Gamer. Nerd. Sorceress.
Jade Crow lives a quiet life running her comic book and game store in Wylde, Idaho. After twenty-five years fleeing from a powerful sorcerer who wants to eat her heart and take her powers, quiet suits her just fine. Surrounded by friends who are even less human than she is, Jade figures she’s finally safe.
As long as she doesn’t use her magic.
When dark powers threaten her friends’ lives, a sexy shape-shifter enforcer shows up. He’s the shifter world’s judge, jury, and executioner rolled into one, and he thinks Jade is to blame. To clear her name, save her friends, and stop the villain, she’ll have to use her wits… and her sorceress powers.
Except Jade knows that as soon as she does, a far deadlier nemesis awaits.
Justice Calling is the first book in The Twenty-Sided Sorceress urban fantasy series. Readers who enjoyed The Dresden Files or The Iron Druid Chronicles will likely enjoy this series.
Jade has kept the full details of her magical ability secret from even her closest friends as she makes a new life for herself. Using her magic will alert her psycho, heart eating ex to her location and endanger everyone she loves. But shifters are vanishing in town and Jade might have to risk her safety to save lives.

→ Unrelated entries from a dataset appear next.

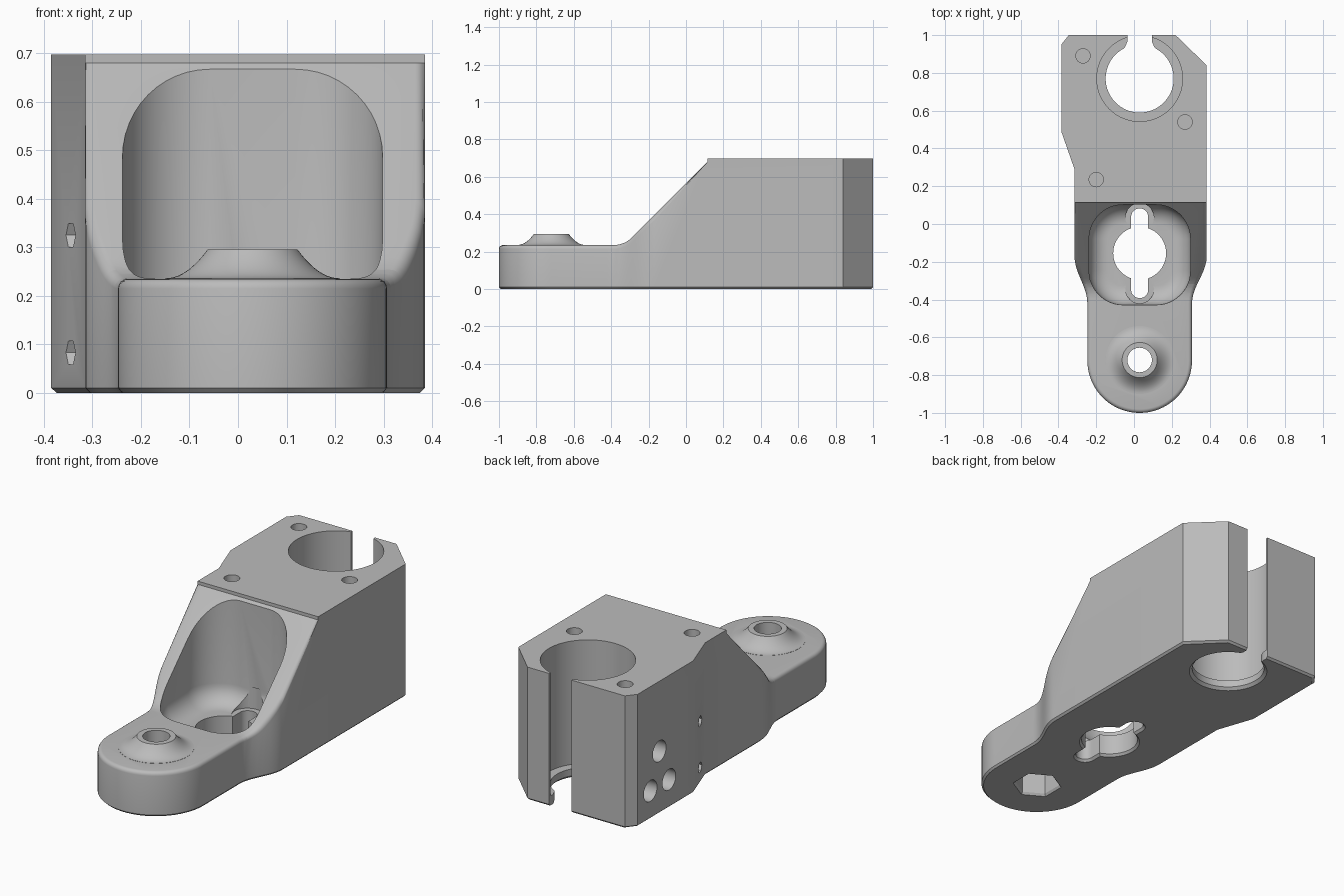
import bpy, bmesh, math
from math import sin, cos, pi

if "Cube" in bpy.data.objects:
    bpy.data.objects.remove(bpy.data.objects["Cube"])

CX = 0.03            # centre line of the bores
TOP, PAD, FLOOR = 0.697, 0.235, 0.12


# ---------- helpers ----------
def loft(name, rings):
    """Closed solid skinned through rings of equal point count."""
    bm = bmesh.new()
    vs = [[bm.verts.new(p) for p in ring] for ring in rings]
    n = len(vs[0])
    for a, b in zip(vs, vs[1:]):
        for i in range(n):
            j = (i + 1) % n
            bm.faces.new((a[i], a[j], b[j], b[i]))
    bm.faces.new(vs[0])
    bm.faces.new(vs[-1])
    bmesh.ops.recalc_face_normals(bm, faces=bm.faces)
    me = bpy.data.meshes.new(name)
    bm.to_mesh(me)
    bm.free()
    ob = bpy.data.objects.new(name, me)
    bpy.context.collection.objects.link(ob)
    return ob


def ring(x, y, z, r, n=64, turn=0.0):
    return [(x + r * cos(turn + 2 * pi * i / n), y + r * sin(turn + 2 * pi * i / n), z)
            for i in range(n)]


def lathe(name, x, y, profile, n=64, turn=0.0):
    return loft(name, [ring(x, y, z, r, n, turn) for r, z in profile])


def rounded_rect(x, y, z, hx, hy, r, n=12):
    pts = []
    for k, (sx, sy) in enumerate(((1, 1), (-1, 1), (-1, -1), (1, -1))):
        for i in range(n + 1):
            a = pi / 2 * (k + i / n)
            pts.append((x + sx * (hx - r) + r * cos(a), y + sy * (hy - r) + r * sin(a), z))
    return pts


def side_hole(y, z, r, x0, x1, n, turn=0.0):
    flat = ring(y, z, 0, r, n, turn)
    return loft("side_hole", [[(x, p, q) for p, q, _ in flat] for x in (x0, x1)])


def combine(target, tool, op="DIFFERENCE"):
    mod = target.modifiers.new("cut", "BOOLEAN")
    mod.object, mod.operation, mod.solver = tool, op, "EXACT"
    dg = bpy.context.evaluated_depsgraph_get()
    me = bpy.data.meshes.new_from_object(target.evaluated_get(dg))
    target.modifiers.clear()
    target.data = me
    bpy.data.objects.remove(tool)


# ---------- body: plan outline extruded ----------
def shoulder(x_wide, x_pad, n=10):
    """Smooth S from the wide body to the narrower front pad."""
    return [(x_wide + (x_pad - x_wide) * (1 - cos(pi * i / n)) / 2, -0.17 - 0.25 * i / n)
            for i in range(n + 1)]


R_PAD = 0.277
outline = [(0.22, 1), (0.385, 0.84)] + shoulder(0.385, CX + R_PAD)
outline += [(CX + R_PAD * cos(a), -0.723 - R_PAD * sin(a))
            for a in (pi * i / 40 for i in range(41))]
outline += shoulder(-0.315, CX - R_PAD)[::-1]
outline += [(-0.315, 0.29), (-0.385, 0.49), (-0.385, 0.95), (-0.345, 1)]
foot = [(CX + (x - CX) * 0.972, y * 0.99, 0) for x, y in outline]
body = loft("motor_mount_bracket",
            [foot] + [[(x, y, z) for x, y in outline] for z in (0.01, TOP)])

# ramp and pad: remove everything above the side profile
p0, p1, p2 = (-0.39, PAD), (-0.33, PAD), (-0.288, PAD + 0.042)
bend = [tuple((1 - t) ** 2 * a + 2 * t * (1 - t) * b + t * t * c
              for a, b, c in zip(p0, p1, p2)) for t in (i / 6 for i in range(7))]
side = [(-1.2, PAD)] + bend + [(0.115, 0.68), (0.115, 0.9), (-1.2, 0.9)]
combine(body, loft("ramp_cutter", [[(x, y, z) for y, z in side] for x in (-1, 1)]))

# soften the outer edge of the pad and ramp
bm = bmesh.new()
bm.from_mesh(body.data)
bmesh.ops.remove_doubles(bm, verts=bm.verts, dist=0.0005)
rim = []
for e in bm.edges:
    mid = (e.verts[0].co + e.verts[1].co) / 2
    if len(e.link_faces) == 2 and mid.z > 0.2 and mid.y < 0.11:
        nz = sorted(f.normal.z for f in e.link_faces)
        if abs(nz[0]) < 0.1 and nz[1] > 0.3:
            rim.append(e)
bmesh.ops.bevel(bm, geom=rim, offset=0.02, segments=4, profile=0.5,
                affect="EDGES", clamp_overlap=False)
bm.to_mesh(body.data)
bm.free()

# ---------- boss with flared base ----------
flare = [(0.093 + 0.087 * t, PAD + 0.001 + 0.059 * (1 - t) ** 2)
         for t in (i / 10 for i in range(11))]
combine(body, lathe("boss", CX, -0.72, flare + [(0.18, 0.2)]), "UNION")
combine(body, lathe("boss_hole", CX, -0.72, [(0.065, -0.1), (0.065, 0.4)]))
combine(body, lathe("hex_nut_pocket", CX, -0.72,
                    [(0.13, -0.01), (0.113, 0.012), (0.113, 0.12)], 6, pi / 2))

# ---------- pocket with filleted floor ----------
FIL = 0.1
levels = []
for i in range(9):
    a = pi / 2 * i / 8
    d = FIL * (1 - sin(a))
    levels.append(rounded_rect(CX, -0.163, FLOOR + FIL * (1 - cos(a)),
                               0.268 - d, 0.265 - d, 0.18 - d))
levels.append(rounded_rect(CX, -0.163, 0.9, 0.268, 0.265, 0.18))
combine(body, loft("pocket", levels))

# double keyhole through the pocket floor
combine(body, lathe("keyhole", CX, -0.155,
                    [(0.16, -0.01), (0.14, 0.012), (0.14, 0.24)]))
combine(body, loft("keyhole_slot", [
    rounded_rect(CX, -0.155, z, 0.045 + d, 0.237 + d, 0.044 + d)
    for z, d in ((-0.01, 0.02), (0.012, 0), (0.3, 0))]))
for y in (0.035, -0.345):
    combine(body, lathe("screw_head_recess", CX, y, [(0.075, FLOOR - 0.002), (0.075, 0.232)]))

# ---------- main bore, bottom lip and rear slot ----------
combine(body, lathe("bore", CX, 0.77, [(0.205, -0.01), (0.18, 0.014), (0.18, 0.05),
                                       (0.227, 0.05), (0.227, 0.9)], 96))
mouth = [(0.065, 1.1), (0.065, 0.965), (0.078, 0.935), (0.115, 0.9), (0.115, 0.8)]
mouth = [(CX + x, y) for x, y in mouth] + [(CX - x, y) for x, y in reversed(mouth)]
combine(body, loft("lip_mouth", [[(x, y, z) for x, y in mouth] for z in (-0.1, 0.06)]))
combine(body, loft("rear_slot", [rounded_rect(CX, 0.97, z, 0.065, 0.17, 0.01, 2)
                                 for z in (-0.1, 0.9)]))

# ---------- fastener holes ----------
for x, y in ((-0.27, 0.89), (0.27, 0.54), (-0.2, 0.235)):
    combine(body, lathe("top_hole", x, y, [(0.038, 0.45), (0.038, 0.9)], 32))
for y, z in ((0.77, 0.33), (0.69, 0.15), (0.845, 0.15)):
    combine(body, side_hole(y, z, 0.055, -0.5, -0.27, 32))
for z in (0.325, 0.083):
    combine(body, side_hole(0.375, z, 0.028, -0.5, -0.24, 6))

# ---------- colour and shading ----------
mat = bpy.data.materials.new("plain_grey")
grey = (0.5, 0.5, 0.5, 1)
mat.use_nodes = True
mat.diffuse_color = grey
mat.node_tree.nodes["Principled BSDF"].inputs["Base Color"].default_value = grey
body.data.materials.clear()
body.data.materials.append(mat)
bpy.context.view_layer.objects.active = body
body.select_set(True)
bpy.ops.object.shade_smooth_by_angle(angle=math.radians(30))
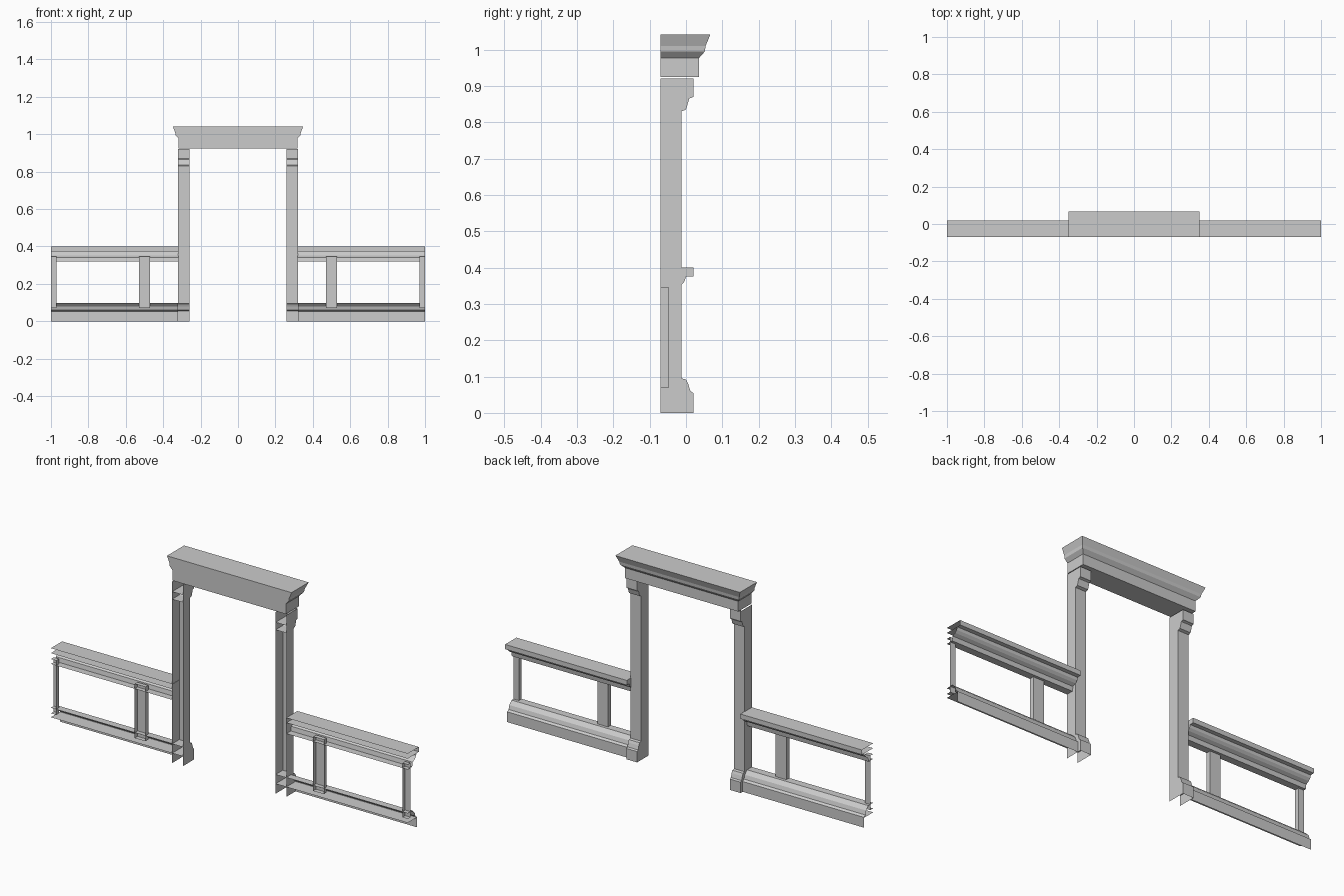
import bpy, bmesh

if "Cube" in bpy.data.objects:
    bpy.data.objects.remove(bpy.data.objects["Cube"])

BACK = -0.07  # wall plane; trim is open towards it


def finish(bm, name, mirror=True):
    bmesh.ops.recalc_face_normals(bm, faces=bm.faces)
    me = bpy.data.meshes.new(name)
    bm.to_mesh(me)
    bm.free()
    ob = bpy.data.objects.new(name, me)
    bpy.context.collection.objects.link(ob)
    if mirror:
        ob.modifiers.new("Mirror", 'MIRROR').use_axis[0] = True
    return ob


def trim(name, profile, x0, x1, shelves=(), caps=(True, True)):
    """Sweep an open (y, z) profile along x, with inner shelves and side walls."""
    bm = bmesh.new()
    rows = [[bm.verts.new((x, y, z)) for y, z in profile] for x in (x0, x1)]
    for i in range(len(profile) - 1):
        bm.faces.new((rows[0][i], rows[1][i], rows[1][i + 1], rows[0][i + 1]))
    for row, closed in zip(rows, caps):
        if closed:
            bm.faces.new(row)
    for y, z in shelves:
        bm.faces.new([bm.verts.new(p) for p in
                      ((x0, y, z), (x1, y, z), (x1, BACK, z), (x0, BACK, z))])
    return finish(bm, name)


# Door jamb with plinth block at the foot and bracket at the top
foot = [(0.02, 0), (0.02, 0.055), (0.012, 0.06), (0.006, 0.08),
        (0.0, 0.092), (-0.013, 0.095)]
bracket = [(-0.013, 0.83), (0.0, 0.835), (0.009, 0.865), (0.02, 0.87), (0.02, 0.92)]
jamb = [(BACK, 0)] + foot + bracket + [(BACK, 0.92)]
bm_jamb = trim("door_jamb", jamb[1:-1], 0.26, 0.32,
               [(0.02, 0.05), (-0.013, 0.097), (-0.013, 0.83), (0.02, 0.868)],
               (False, False))

# Jamb side walls
bm = bmesh.new()
for x in (0.26, 0.32):
    bm.faces.new([bm.verts.new((x, y, z)) for y, z in jamb])
finish(bm, "jamb_sides")

# Header with crown moulding, mitred around both ends
bm = bmesh.new()
rings = []
for off, z in [(0, 0.925), (0, 0.977), (0.016, 0.995), (0.018, 1.01), (0.031, 1.042)]:
    x, y = 0.318 + off, 0.036 + off
    rings.append([bm.verts.new(p) for p in
                  ((-x, BACK, z), (x, BACK, z), (x, y, z), (-x, y, z))])
for a, b in zip(rings, rings[1:]):
    for i in range(4):
        j = (i + 1) % 4
        bm.faces.new((a[i], a[j], b[j], b[i]))
bm.faces.new(rings[0])
bm.faces.new(rings[-1])
bmesh.ops.dissolve_limit(bm, angle_limit=0.01, verts=bm.verts, edges=bm.edges)
finish(bm, "door_header", mirror=False)

# Chair rail, open at the outer end
trim("chair_rail",
     [(BACK, 0.40), (0.02, 0.40), (0.02, 0.376), (0.0, 0.375), (-0.004, 0.362),
      (-0.014, 0.351), (-0.03, 0.342), (-0.034, 0.32), (BACK, 0.32)],
     0.318, 1.0, [(0.0, 0.375)], (True, False))

# Baseboard
trim("baseboard",
     [(0.003, 0), (0.003, 0.052), (-0.008, 0.06), (-0.014, 0.08),
      (-0.032, 0.098), (BACK, 0.098)],
     0.32, 1.0, [(0.003, 0.05)], (False, False))

# Panel stiles: full one in the middle, half one at the outer end
stile = [(BACK, 0.345), (-0.047, 0.345), (-0.047, 0.07), (BACK, 0.07)]
trim("middle_stile", stile, 0.47, 0.53)
trim("end_stile", stile, 0.97, 1.0, caps=(True, False))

I enjoyed this urban fantasy novella a lot. Firstly it has a beautiful cover, which I like to see in my books. As it is under 100 pages, the author is not wasting much time on description. We get the basic descriptions that we need to set the scene and describe the characters appearances and that is all. That actually suits me as I don't like pages of descriptions about every room the person goes into and every piece of clothing worn by everyone etc. I like to get straight to the point of the story and this book certainly does that.
Jade is a good character. She is feisty and loyal but lives in constant fear of her evil ex Samir. By not using her magic for fear of alerting him to her location, Jade finds that she gets tired and out of shape each time she needs to use magic, which is something that I liked. The author indicates that to keep magic strong and powerful, you need to practice with it and Jade is making it harder to defend herself by not doing this. It is a nice plot twist. When she is called on to use the magic, it takes a lot of effort out of her meaning we are not just seeing an invincible witch. She is vulnerable and scared which means I could relate more to her and her situation. Alek is an interesting character. When his piercing blue eyes were mentioned I got an image in my head of Viggo Mortensen which is not a bad thing to be thinking of as you read! I liked her friends and the fact that they are gaming geeks, which was fun. I also liked that the shifters in the group were all different from each other.
The plot itself was interesting. A bad guy is draining power from shifters and planning an evil ritual that Jade and her friends have to stop. OK so there might not be anything new in that but when a story is well written you don't mind it not being original. And I thought it did deliver on plot. Jade makes an almost fatal mistake near the end which again, I liked because it is something that most people would have got wrong. I liked that she had that cowardly streak that had her thinking about running away, I liked that she was scared and did stupid things.
So what were the negatives about the book? Basically the length of it. While I was ok with the reduced description, the short book meant that the whole climax of the book was a bit rushed. I'd have liked to have seen a bit more of a tension filled ending where things are ramped up, followed by a huge magical battle. This is not what we got. It was a short rescue/fight scene which was over before it really got started which was a shame. Still, it didn't spoil my enjoyment of the story. There are also a few errors in it that a bit of proof reading would sort out ie spelling and words missing from sentences. Nothing too annoying though.
I would like to continue with the series but I refuse to pay full price for the remaining paperbacks if they are short novellas. Too many authors are doing this now, splitting a normal sized novel into three parts to get three times the amount of money from the reader. As a reader on a book budget, I won't be buying them unless they become discounted or greatly increase in size.